The positives for Intel and TPG’s joint venture is in returning to a corporate brand name that holds a lot of equity in the cybersecurity field, says Axle Davids, CEO of Distility, a corporate branding service based in Toronto.
“It isn’t the return of the McAfee brand, as much as the Intel brand leaving the stage,” he says. “Before: Simon & Garfunkle. After: Paul Simon.”
Even after Krzanich’s announcement, Intel Security still used the McAfee brand on many of its products. That’s a good way to manage a big brand transition, says Cheryl Sylvester, coach and consultant at Beyond Success Leadership. It’d be normal to see Intel use the old brand on products already introduced, and then slowly push out their new brand as new products were released.
“Part of the brand process is to understand the current positioning in the customer base, matched with your ambitions for that brand,” she says. “It’s not just a logo you slap on things, it actually needs to be reflected throughout the entire experience with the brand and product.”
It’s likely that Intel’s rebranding activities were postponed once the company started considering a spinoff. But while returning to the tried and true brand of McAfee does carry with it the risk of being associated with a controversial figure in John McAfee, including a legal one given the lawsuits filed late last year.
“In a situation like this, a negative association with a personae that is still operating and wants to use their family name as a trademark, that can create all sorts of entanglement in the future and trademark conflict,” Davids says. “It’s very difficult to trademark a family name, which is why it’s so unpopular to adopt one.”
Intel stated in court filings it had no problem with John using his name for businesses not related to security. But it draws the line in the context of a new security company.

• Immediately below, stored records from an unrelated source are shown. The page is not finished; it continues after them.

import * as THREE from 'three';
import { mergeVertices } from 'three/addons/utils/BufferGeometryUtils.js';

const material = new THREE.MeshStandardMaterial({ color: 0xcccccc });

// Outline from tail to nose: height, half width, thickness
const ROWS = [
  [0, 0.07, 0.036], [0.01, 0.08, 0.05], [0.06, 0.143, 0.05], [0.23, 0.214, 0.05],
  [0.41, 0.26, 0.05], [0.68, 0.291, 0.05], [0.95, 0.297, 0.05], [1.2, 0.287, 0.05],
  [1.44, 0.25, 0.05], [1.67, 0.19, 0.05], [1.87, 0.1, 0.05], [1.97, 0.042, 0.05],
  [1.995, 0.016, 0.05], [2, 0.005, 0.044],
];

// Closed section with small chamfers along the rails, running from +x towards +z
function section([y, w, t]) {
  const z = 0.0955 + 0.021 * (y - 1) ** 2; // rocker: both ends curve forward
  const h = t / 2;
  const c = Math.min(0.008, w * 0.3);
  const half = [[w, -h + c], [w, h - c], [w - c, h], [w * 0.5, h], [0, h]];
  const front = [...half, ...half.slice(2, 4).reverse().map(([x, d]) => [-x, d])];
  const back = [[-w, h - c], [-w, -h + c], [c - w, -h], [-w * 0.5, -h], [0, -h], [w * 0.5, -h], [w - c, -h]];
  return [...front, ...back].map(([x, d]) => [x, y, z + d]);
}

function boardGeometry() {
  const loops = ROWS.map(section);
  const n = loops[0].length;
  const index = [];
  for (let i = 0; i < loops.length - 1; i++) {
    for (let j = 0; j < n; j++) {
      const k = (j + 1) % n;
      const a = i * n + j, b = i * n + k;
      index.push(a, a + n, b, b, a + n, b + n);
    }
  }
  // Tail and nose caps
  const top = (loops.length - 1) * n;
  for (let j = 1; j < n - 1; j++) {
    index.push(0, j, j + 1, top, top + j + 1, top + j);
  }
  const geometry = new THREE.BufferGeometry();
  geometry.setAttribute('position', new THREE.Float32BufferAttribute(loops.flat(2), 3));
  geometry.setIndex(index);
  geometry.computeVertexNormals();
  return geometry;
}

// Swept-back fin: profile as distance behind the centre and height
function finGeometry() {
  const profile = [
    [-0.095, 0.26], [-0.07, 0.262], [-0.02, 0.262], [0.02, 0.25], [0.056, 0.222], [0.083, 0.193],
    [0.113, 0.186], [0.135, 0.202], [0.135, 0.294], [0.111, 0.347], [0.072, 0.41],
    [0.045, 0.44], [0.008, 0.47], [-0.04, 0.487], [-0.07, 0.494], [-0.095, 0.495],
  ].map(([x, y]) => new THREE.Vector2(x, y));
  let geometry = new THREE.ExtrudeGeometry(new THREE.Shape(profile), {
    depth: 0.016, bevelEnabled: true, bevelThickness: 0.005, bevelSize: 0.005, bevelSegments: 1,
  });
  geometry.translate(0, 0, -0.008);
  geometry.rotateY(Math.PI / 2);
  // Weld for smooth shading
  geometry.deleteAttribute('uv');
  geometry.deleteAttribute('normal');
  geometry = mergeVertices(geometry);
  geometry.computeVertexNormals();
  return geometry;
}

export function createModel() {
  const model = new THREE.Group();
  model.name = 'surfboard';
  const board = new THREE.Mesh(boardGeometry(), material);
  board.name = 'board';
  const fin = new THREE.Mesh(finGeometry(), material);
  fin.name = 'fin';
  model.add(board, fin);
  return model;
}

“I’d want to know from my marketplace what association they have with that brand before I launch it,” Sylvester says.
Grogman says McAfee has done just that.
“Based on our testing and analysis we are firmly committed and highly confident that the McAfee brand will serve us well and will be better than creating a new brand from scratch,” he says.
Intel and TPG aren’t alone in feeling the McAfee name is worth something in the security market. Late last year Toronto-based Equibit Development Corp. announced that John McAfee had accepted a position as its chief security officer. He later denied that, and the firm clarified he was in an advisory role.
McAfee brand timeline
John McAfee establishes McAfee Associates.
John McAfee resigns from the company and sells his stake.
McAfee acquires Calgary’s FSA Corp., which helps them expand security offerings beyond just anti-virus.
McAfee enters a four-way merger agreement with Network General, PGP Corp. and Helix Software. Thus, the company changes its name to Network Associates.
As Network Associates, McAfee acquires Trusted Information Systems for its firewall technology.
McAfee goes back to its original name after it sells its Sniffer Technologies business to a venture capital firm interestingly called Network General.
Millions of computers around the world with Windows XP Service Pack 3 got infected by a virus after it was updated by McAfee.
Intel acquires McAfee for a whopping $7.7 billion.
Intel makes McAfee a wholly-owned subsidiary of the chip making giant.
Police in Belize name John McAfee a “person of interest” in connection to the murder of an American expatriate. McAfee later flees Belize to Guatemala seeking political asylum. He is later deported back to the U.S.
John McAfee decides to run for President of the United States. Creates his own party called the Cyber Party. He later decides to run for the Presidency with the Libertarian Party.
Intel and TPG agree to form a joint venture and turn Intel Security into an independently run vendor.
McAfee is officially an independent security vendor.
– With notes from Howard Solomon and Paolo Del Nibletto